IMPOSTER spelled out in blocks

Mistakes can engender self-doubt among journalists

When journalists make mistakes, the consequences can be far-reaching, affecting consumers, governments and even the economy. But responsible journalists also carry the burden of the errors, and some begin to question themselves. The “imposter syndrome” lures some journalists into a rabbit hole of self-doubt. It leaves talented reporters restraining themselves under the pressure of the …

‘Growing hostility’ between student media and administrators

Censorship of student media is pervasive across the United States, despite the lack of substantial qualitative data to confirm a recent uptick in cases, media scholars and researchers say. Interviews with student journalists, media advisers and media law researchers found that they’ve been censored or have witnessed student media censorship either as a bystander or …

Charles Lewis

Investigative journalists play a key role in bringing corruption to light
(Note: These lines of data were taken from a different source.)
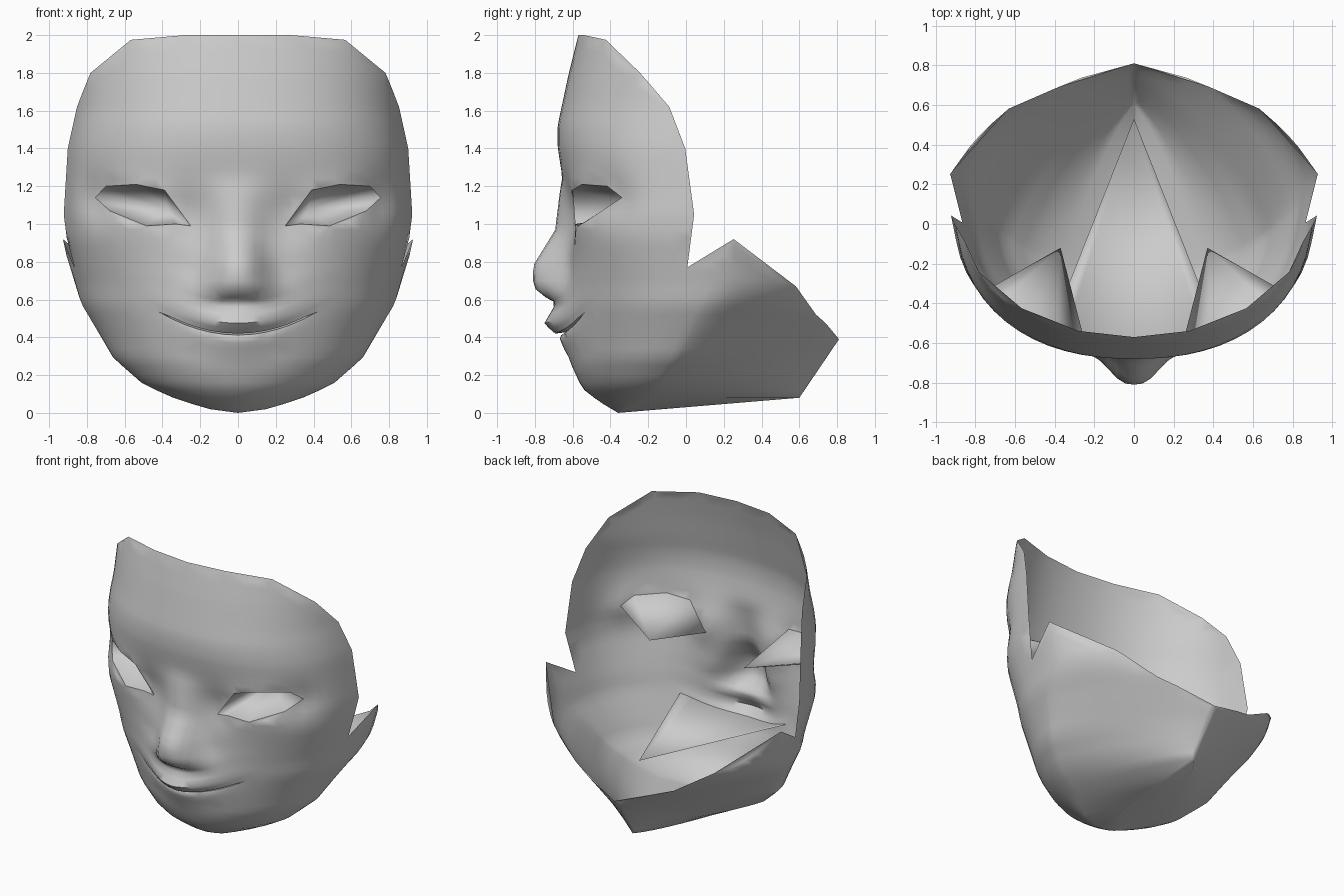
import bpy, bmesh, math
from mathutils import Vector
from mathutils.geometry import delaunay_2d_cdt

if "Cube" in bpy.data.objects:
    bpy.data.objects.remove(bpy.data.objects["Cube"])


def table(pts):
    def f(z):
        if z <= pts[0][0]:
            return pts[0][1]
        for (a, b), (c, d) in zip(pts, pts[1:]):
            if z <= c:
                return b + (d - b) * (z - a) / (c - a)
        return pts[-1][1]
    return f


# Profiles by height: half width, front line, back line, widest-point depth, roundness
width = table([(0, 0), (.02, .15), (.07, .32), (.15, .5), (.29, .66), (.58, .82), (.77, .865),
               (.92, .9), (1.05, .91), (1.4, .9), (1.62, .87), (2, .86)])
front = table([(0, -.36), (.06, -.46), (.13, -.55), (.25, -.605), (.4, -.63), (.8, -.63),
               (1, -.645), (1.25, -.655), (1.41, -.68), (1.52, -.68), (1.8, -.62), (2, -.57)])
back = table([(0, -.36), (.08, .6), (.39, .81), (.52, .89), (.67, .8), (.92, .8)])
middle = table([(0, -.36), (.08, -.2), (.3, -.05), (.67, .1)])
back_round = table([(0, 1.2), (.3, 1.25), (.52, 1.5), (.67, 2)])
front_round = table([(.1, 1.8), (.4, 1.9), (.8, 2.3), (1, 2.45), (1.3, 2.35), (2, 2.1)])
nose = table([(.585, 0), (.62, .08), (.68, .18), (.78, .18), (.97, .05), (1.15, .02), (1.25, 0)])
nose_width = table([(.6, .17), (.7, .16), (.9, .12), (1.1, .11)])
lips = table([(.27, 0), (.35, .03), (.4, .04), (.412, .03), (.422, .07), (.475, .12),
              (.56, .07), (.62, .05), (.7, 0)])
SMILE = .7


def surface(t, z):
    """Point on the head shell at angle t from the front and height z."""
    s = min(1, abs(math.sin(t)))
    x, y0 = width(z) * math.sin(t), middle(z)
    if abs(t) > math.pi / 2:
        n = back_round(z)
        y = y0 + (back(z) - y0) * max(0, 1 - s ** n) ** (1 / n)
    else:
        n = front_round(z)
        y = y0 + (front(z) - y0) * max(0, 1 - s ** n) ** (1 / n)
        y -= nose(z) * math.exp(-abs(x / nose_width(z)) ** 2.6)
        y -= lips(z - SMILE * x * x) * math.exp(-(x / .25) ** 2)
        y += .05 * math.exp(-((abs(x) - .26) / .13) ** 2 - ((z - 1.04) / .15) ** 2)
        y += .05 * math.exp(-((abs(x) - .75) / .09) ** 2 - ((z - 1.13) / .12) ** 2)
    x *= 1 + .055 * min(1, max(0, (abs(t) - 1.45) / .3)) * max(0, min(1, (z - .3) / .6))
    return Vector((x, y, z))


def to_angle(x, z):
    return (math.asin(max(-1, min(1, x / width(z)))), z)


def inside(p, poly):
    hit = False
    for (ax, ay), (bx, by) in zip(poly, poly[1:] + poly[:1]):
        if (ay > p[1]) != (by > p[1]) and p[0] < ax + (bx - ax) * (p[1] - ay) / (by - ay):
            hit = not hit
    return hit


def finish(bm, name, angle):
    bmesh.ops.remove_doubles(bm, verts=bm.verts, dist=.0005)
    bmesh.ops.recalc_face_normals(bm, faces=bm.faces)
    me = bpy.data.meshes.new(name)
    bm.to_mesh(me)
    bm.free()
    ob = bpy.data.objects.new(name, me)
    bpy.context.collection.objects.link(ob)
    bpy.ops.object.select_all(action='DESELECT')
    ob.select_set(True)
    bpy.context.view_layer.objects.active = ob
    bpy.ops.object.shade_smooth_by_angle(angle=math.radians(angle))


# Open rim of the shell, unrolled as angle and height
PI = math.pi
side = [(.33, 2), (.72, 1.975), (1.125, 1.8), (1.37, 1.62), (1.48, 1.4), (1.53, 1.05),
        (1.48, .77), (1.79, .92), (2.33, .67), (2.64, .52), (PI, .39), (PI, .25), (PI, .08), (PI, 0)]
outline = [(0, 2)] + side + [(-t, z) for t, z in reversed(side)]

# Eye and mouth openings
eye = [(.25, .99), (.39, 1.18), (.54, 1.21), (.70, 1.2), (.755, 1.14), (.68, 1.07), (.485, .99), (.33, 1.0)]
eye_r = [to_angle(x, z) for x, z in eye]
eye_l = [(-t, z) for t, z in eye_r]
mx = [i * .07 for i in range(-6, 7)]
mouth = [to_angle(x, .412 + SMILE * x * x) for x in mx]
mouth += [to_angle(x, .42 + SMILE * x * x) for x in reversed(mx[1:-1])]
holes = [eye_r, eye_l, mouth]

# Sample points: general grid, with rows following the smile around the lips
pts, edges = [], []
for loop in [outline] + holes:
    n = len(pts)
    pts += loop
    edges += [(n + i, n + (i + 1) % len(loop)) for i in range(len(loop))]
rows = [.02, .045, .08, .12, .16, .2] + [.25 + .045 * i for i in range(39)]
for z in rows:
    fine = .2 < z < 1.3
    for i in range(-62, 63):
        t = i * .05
        x = width(z) * math.sin(t)
        if i % 2 and not (fine and abs(t) < .5):
            continue
        in_lips = abs(t) < 1.5 and abs(x) < .52 and .31 < z - SMILE * x * x < .6
        if not in_lips and inside((t, z), outline):
            pts.append((t, z))
for zp in (.34, .37, .395, .445, .475, .52, .56, .59):
    for i in range(-12, 13):
        x = i * .04
        pts.append(to_angle(x, zp + SMILE * x * x))

res = delaunay_2d_cdt([Vector(p) for p in pts], edges, [], 0, 1e-5)
flat, tris = res[0], res[2]

# Face and jaw shell
bm = bmesh.new()
vs = [bm.verts.new(surface(v.x, v.y)) for v in flat]
for f in tris:
    c = sum((flat[i] for i in f), Vector((0, 0))) / len(f)
    if inside(c, outline) and not any(inside(c, h) for h in holes):
        bm.faces.new([vs[i] for i in f])
bmesh.ops.delete(bm, geom=[v for v in bm.verts if not v.link_faces], context='VERTS')
bmesh.ops.dissolve_degenerate(bm, dist=.0003, edges=bm.edges)
finish(bm, "face_shell", 60)

# Pockets running back from each opening to a point
for name, loop, tip in (("eye_pocket_right", eye_r, (.37, -.12, 1.08)),
                        ("eye_pocket_left", eye_l, (-.37, -.12, 1.08)),
                        ("mouth_pocket", mouth, (0, .53, .57))):
    bm = bmesh.new()
    ring = [bm.verts.new(surface(*p)) for p in loop]
    apex = bm.verts.new(tip)
    for a, b in zip(ring, ring[1:] + ring[:1]):
        bm.faces.new((a, b, apex))
    finish(bm, name, 180)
From the Pentagon to Panama, with other major discoveries in between, investigative journalism has made major contributions in bringing to light what some would rather keep in the dark. Charles Lewis has seen the highs and lows of investigative journalism throughout his career. Now a journalism professor and executive editor of the Investigative Reporting Workshop, Lewis sat down with F&D’s Andreas Adriano.

What Woodward’s reporting style can teach young journalists

Coming of age as a young journalist is challenging during any time period, but it feels especially fraught in 2018. Some of the profession’s most respected names, from New York Times Executive Editor Dean Baquet to Washington Post Editor Marty Baron, have lamented the lack of trust in the mainstream news media and the “out …

Tear down these walls

The following essay by Charles Lewis is excerpted from a new book, “Global Teamwork: The Rise of Collaboration in Investigative Journalism,” edited by Richard Sambrook and published by the Reuters Institute at the University of Oxford. The future potential for increased collaborative research and journalism is enormous and exciting to imagine. And the dynamics driving …